The Utsira and Skade aquifer

Approximately 1 Mt CO2 from the Sleipner Field has been successfully injected annually in the Utsira Formation since 1996, proving that the formation is an excellent reservoir for CO2 storage. Due to its size, the formation has been regarded as attractive for storage of large volumes. However, the formation is part of a much larger sandy deltaic complex located at both sides of the UK-Norway boundary. The upper parts of this system are buried to less than 200 m below the sea floor, and the communication between the different sandy formations has not yet been studied in detail. In this atlas we present the results of an NPD study based on 3D seismic interpretation and biostratigraphy. The Miocene and Pliocene aquifer is subdivided into four major units which are in communication towards the west. The largest pore volumes in the system are in the Utsira and Skade Formations, which appear to be separated by a Middle Miocene shale in the eastern/distale parts. There is a regional dip upward towards the west, and consequently there is a risk that injected CO2 will migrate updip to levels which are too shallow to be accepted for storage. Three areas are assumed suitable for CO2 injection.

  1. The southern part of the Utsira Formation below approximately 750 m. This area has several structures which could accumulate CO2 and prevent it from migrating upslope. Large volumes can also be trapped as residual and dissolved CO2 in the aquifer.
  2. Volume in the NE part of the Utsira Formation. This part of the Utsira Formation is in communication with a delta which was built out from the Sognefjord area in the east. The top of the eastern fan reaches the base of the Quaternary and it has not been evaluated for storage.
  3. The outer part of the Skade Formation where it is sealed by Middle Miocene shale and could be trapped within structures formed by clay diapirism.

Pore volumes for this aquifer are presented together with storage capacities calculated for the three suggested sub-areas.

To estimate the capacity of CO2 storage in a southern part of Utsira/Skade aquifer, a reservoir model was built to simulate the long-term behavior of CO2 injection. The model covers 1600km2 in the southern part of the Norwegian sector. The study illustrates potential migration and forecast possible migration of CO2 from the Skade Formation into the Utsira Formation above.

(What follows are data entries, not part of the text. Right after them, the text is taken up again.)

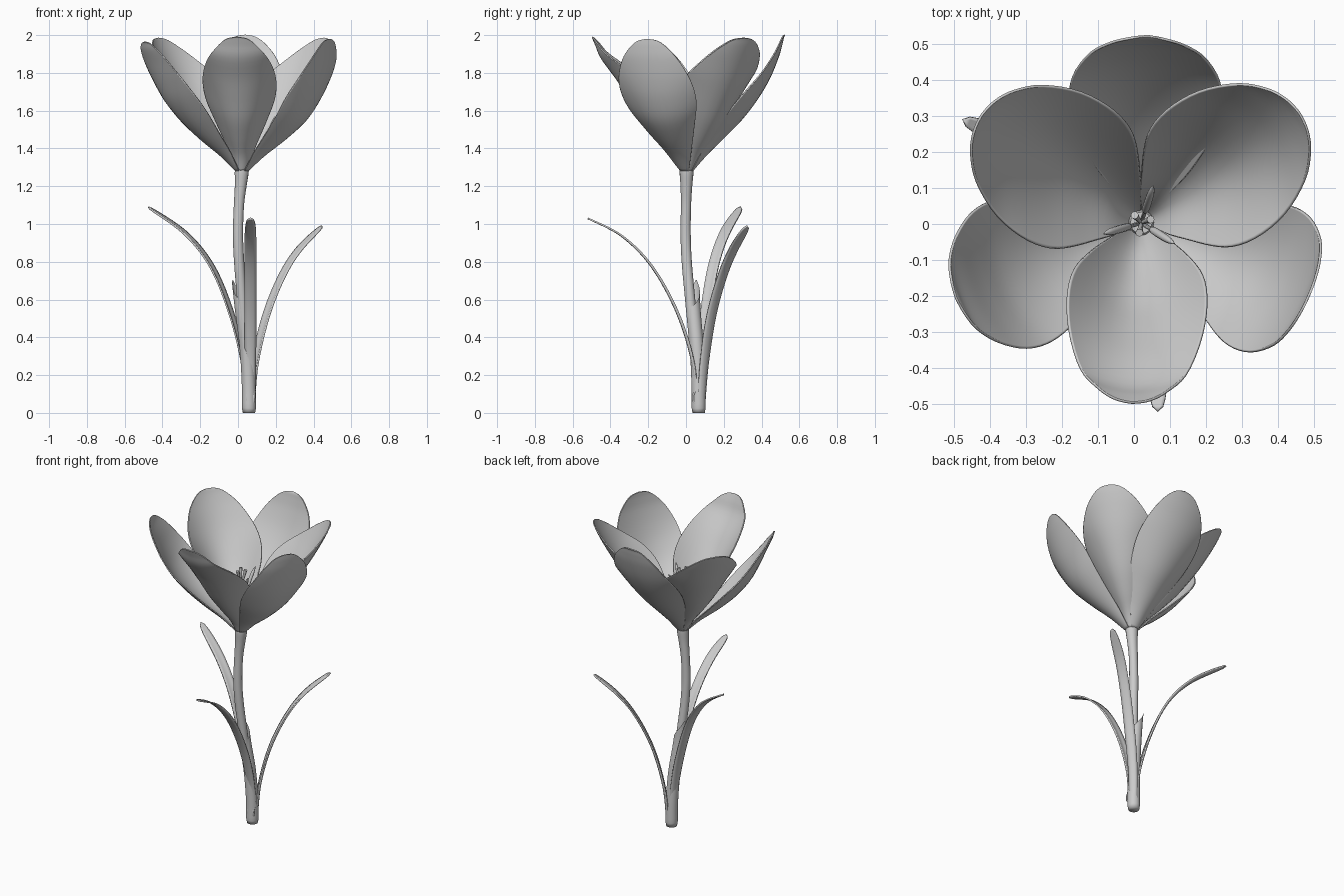
import bpy, bmesh, math
from mathutils import Vector

if "Cube" in bpy.data.objects:
    bpy.data.objects.remove(bpy.data.objects["Cube"])


def spline(pts, per=6):
    """Catmull-Rom through tuples of any length."""
    out, n = [], len(pts)
    for i in range(n - 1):
        p = [pts[max(i - 1, 0)], pts[i], pts[i + 1], pts[min(i + 2, n - 1)]]
        for k in range(per):
            t = k / per
            out.append(tuple(0.5 * (2 * b + (c - a) * t + (2 * a - 5 * b + 4 * c - d) * t * t
                                    + (3 * b - a - 3 * c + d) * t ** 3) for a, b, c, d in zip(*p)))
    return out + [tuple(pts[-1])]


def grid_object(name, rows, closed=False, caps=False, thick=0):
    """Skin rows of points into a smooth surface."""
    bm = bmesh.new()
    vs = [[bm.verts.new(p) for p in row] for row in rows]
    m = len(vs[0])
    for a, b in zip(vs, vs[1:]):
        for j in range(m if closed else m - 1):
            k = (j + 1) % m
            bm.faces.new((a[j], a[k], b[k], b[j]))
    if caps:
        bm.faces.new(vs[0][::-1])
        bm.faces.new(vs[-1])
    bmesh.ops.remove_doubles(bm, verts=bm.verts, dist=0.0002)
    bmesh.ops.recalc_face_normals(bm, faces=bm.faces)
    me = bpy.data.meshes.new(name)
    bm.to_mesh(me)
    bm.free()
    ob = bpy.data.objects.new(name, me)
    bpy.context.collection.objects.link(ob)
    if thick:
        mod = ob.modifiers.new("thickness", 'SOLIDIFY')
        mod.thickness, mod.offset = thick, 0
    bpy.context.view_layer.objects.active = ob
    ob.select_set(True)
    bpy.ops.object.shade_smooth_by_angle(angle=math.radians(50))
    ob.select_set(False)
    return ob


def tube(name, pts, sides=16):
    """Round tube along (x, y, z, radius) points."""
    path = spline(pts)
    rows = []
    for i, (x, y, z, r) in enumerate(path):
        d = Vector(path[min(i + 1, len(path) - 1)][:3]) - Vector(path[max(i - 1, 0)][:3])
        d.normalize()
        a = Vector((0, 1, 0)).cross(d).normalized()
        b = d.cross(a)
        rows.append([Vector((x, y, z)) + r * (a * math.cos(q) + b * math.sin(q))
                     for q in (2 * math.pi * j / sides for j in range(sides))])
    return grid_object(name, rows, closed=True, caps=True)


# Petals: shared heights, half widths and cupping, each with its own outward profile
CX, CY = 0.02, 0.003
Z = [1.28, 1.36, 1.45, 1.55, 1.66, 1.77, 1.88, 1.95, 1.985, 1.995]
W = [.022, .065, .12, .168, .192, .185, .145, .095, .05, 0]
CUP = [.5, .8, .85, .8, .65, .45, .28, .18, .1, 0]
INNER = [.03, .09, .18, .27, .35, .42, .48, .515, .53, .535]


def petal(name, deg, radii, wscale, cup, ztip):
    a = math.radians(deg)
    out, side = Vector((math.cos(a), math.sin(a), 0)), Vector((-math.sin(a), math.cos(a), 0))
    prof = spline(list(zip(radii, Z, W, CUP)), 4)
    rows = []
    for i, (r, z, w, k) in enumerate(prof):
        p, q = prof[max(i - 1, 0)], prof[min(i + 1, len(prof) - 1)]
        dr, dz = q[0] - p[0], q[1] - p[1]
        n = (out * -dz + Vector((0, 0, dr))).normalized()
        w = max(w, 0) * wscale
        zz = 1.28 + (z - 1.28) * (ztip - 1.28) / (Z[-1] - 1.28)
        c = Vector((CX, CY, zz)) + out * r
        rows.append([c + side * (w * u) + n * (cup * k * w * u * u)
                     for u in (math.sin(math.pi / 2 * (j / 8 - 1)) for j in range(17))])
    grid_object(name, rows, thick=0.007)


petal("inner_petal_front", -93, [.03, .075, .15, .23, .30, .37, .45, .48, .495, .50], 1.0, 1, 1.99)
petal("inner_petal_left", 146, INNER, 1.12, 1, 1.985)
petal("inner_petal_right", 35, INNER, 1.12, 1, 1.985)
petal("outer_petal_back", 88, [.03, .10, .19, .29, .375, .44, .485, .505, .513, .52], 1.1, .5, 2.0)
petal("outer_petal_left", 202, [.03, .11, .22, .325, .41, .465, .51, .54, .55, .555], 1.1, .5, 1.965)
petal("outer_petal_right", -24, [.03, .12, .24, .35, .42, .465, .495, .505, .507, .507], 1.1, .5, 1.98)

# Stem, flaring under the flower
tube("stem", [(.058, .067, .004, .03), (.045, .05, .3, .028), (.022, .022, .6, .027),
              (.006, .004, .8, .027), (0, -.002, .95, .027), (.005, 0, 1.1, .027),
              (.014, .002, 1.2, .031), (.02, .003, 1.28, .037), (.02, .003, 1.31, .03)])

# Sheath around the lower stem, drawn up to a point on one side
axis = spline([(.058, .067, 0), (.057, .066, .15), (.045, .057, .35), (.02, .04, .55), (.002, .035, .72)])
rows = []
for k in range(25):
    row = []
    for j in range(32):
        q = 2 * math.pi * j / 32
        away = abs((q - math.radians(150) + math.pi) % (2 * math.pi) - math.pi) / math.pi
        z = k / 24 * (0.56 + 0.15 * (1 - away) ** 1.5)
        i = next((i for i in range(len(axis) - 2) if axis[i + 1][2] >= z), len(axis) - 2)
        f = (z - axis[i][2]) / (axis[i + 1][2] - axis[i][2])
        c = Vector(axis[i]).lerp(Vector(axis[i + 1]), f)
        r = 0.037 * (0.88 if k == 0 else 1)
        row.append((c.x + r * math.cos(q), c.y + r * math.sin(q), z))
    rows.append(row)
sheath = grid_object("sheath", rows, closed=True)
bm = bmesh.new()
bm.from_mesh(sheath.data)
bmesh.ops.holes_fill(bm, edges=[e for e in bm.edges if e.is_boundary and max(v.co.z for v in e.verts) < .001])
bm.to_mesh(sheath.data)
bm.free()


# Leaves: narrow arching channelled blades with rounded tips
def leaf(name, pts, side):
    path = spline(pts, 8)
    n = len(path) - 1
    side = Vector(side).normalized()
    rows = []
    for i, p in enumerate(path):
        t = i / n
        w = 0.03 * (0.75 + 0.25 * min(t * 3, 1)) * math.sqrt(max(0, 1 - max(0, (t - .8) / .2) ** 2.2))
        d = (Vector(path[min(i + 1, n)]) - Vector(path[max(i - 1, 0)])).normalized()
        nrm = side.cross(d).normalized()
        if nrm.z < 0:
            nrm = -nrm
        rows.append([Vector(p) + side * (w * u) + nrm * (0.45 * (1 - t) * w * u * u)
                     for u in (-1, -.5, 0, .5, 1)])
    grid_object(name, rows, thick=0.009)


leaf("leaf_front", [(.066, .045, .03), (.066, .035, .25), (.066, -.045, .52), (.066, -.18, .77),
                    (.066, -.34, .935), (.066, -.52, 1.03)], (1, 0, 0))
leaf("leaf_left", [(.04, .075, .03), (.025, .08, .25), (-.04, .105, .52), (-.14, .145, .77),
                   (-.28, .205, .95), (-.475, .29, 1.09)], (.45, 1, 0))
leaf("leaf_right", [(.08, .085, .03), (.095, .10, .25), (.15, .135, .5), (.23, .19, .71),
                    (.32, .25, .86), (.445, .325, .99)], (-.6, .8, 0))

# Stamens: thin filaments with fat anthers
for i, deg in enumerate((72, 196, -32)):
    c, s = math.cos(math.radians(deg)), math.sin(math.radians(deg))
    at = lambda r, z, rad: (CX + c * r, CY + s * r, z, rad)
    tube(f"filament_{i + 1}", [at(.012, 1.3, .006), at(.022, 1.42, .006), at(.035, 1.53, .005)], 8)
    tube(f"anther_{i + 1}", [at(.03, 1.5, .003), at(.04, 1.53, .01), at(.065, 1.59, .011),
                             at(.09, 1.64, .009), at(.108, 1.67, .002)], 10)

# Style with three short lobes
tube("style", [(CX, CY, 1.3, .008), (CX, CY, 1.45, .007), (CX, CY, 1.58, .007)], 8)
for i, deg in enumerate((20, 130, 260)):
    c, s = math.cos(math.radians(deg)), math.sin(math.radians(deg))
    tube(f"style_lobe_{i + 1}", [(CX, CY, 1.56, .005), (CX + .014 * c, CY + .014 * s, 1.62, .007),
                                 (CX + .028 * c, CY + .028 * s, 1.68, .011)], 8)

CO2 injected in the Skade sand may penetrate through a intermediate clay layer into Utsira sand if the clay has permeability from 0.1 mD or higher. Approximately 170 Mt CO2 can be injected in Utsira-Skade aquifer within the segment model, with four horizontal wells injecting over 50 years, with BHP change of 10 bars, and with no water production. After 8000 years of storage, the dissolved part is nearly 70%, residual trapping is less than 1%, and mobile CO2 has decreased to 29% of the total amount of injected CO2.

These results are based on a residual saturation of CO2 of 0.02. If a residual saturation of CO2 is 0.3, CO2 trapped by residual mechanisms is 13% of total CO2 injected after 8000 years. Mineral trapping by geo-chemical reactions was not considered in the simula-tion, but will add additional storage capacity.

The NPD has calculated that 0.5-1.5 Gt of CO2 can be stored in the southern area of the Utsira-Skade aquifer, based on in house simulation calculations.









Cross section and top surface of the aquifer model.
Cross section shows net-gross values.



Top of Skade Formation. The white polygon indicates area which may be favorable for CO2 storage. Red dot shows Sleipner injection area. The grid squares are 20 km x 20 km.



Top of Utsira Formation. The black polygons indi-cate areas which may be favorable for CO2 storage.



Red boundary defines the southern depocenter of the Utsira Formation. Skade Formation thins rapidly towards south and east, and is only observed as a few meters thick in well 15/6-7. The simulation model covers an area of 1600 m2 within the southern depocenter.



The Skade Fm, Lower Miocene, consists of marine sandstones (mainly turbidites) deposited over a large area of the Viking Graben (From 30/5-2 in the north, to 15/6-7 in the south ). The maximum thickness exceeds 300 m and decreases rapidly towards the south and east, where the sands terminate towards large shale diapirs.



Thickness map (right) of Utsira and Skade Formations illustrat-ing the extent of the formations and the area which is above 700 meters depth and thereby unsuitable for CO2 storage.



8000 years after injection the CO2 migrates and fol-lows the topography and accumulates in surround-ing structures. The graph illustrates that there is not much difference using 4 or 5 injection wells. The biggest difference occurs when there is an increase in the bottom hole pres-sure from 10 to 15 bars.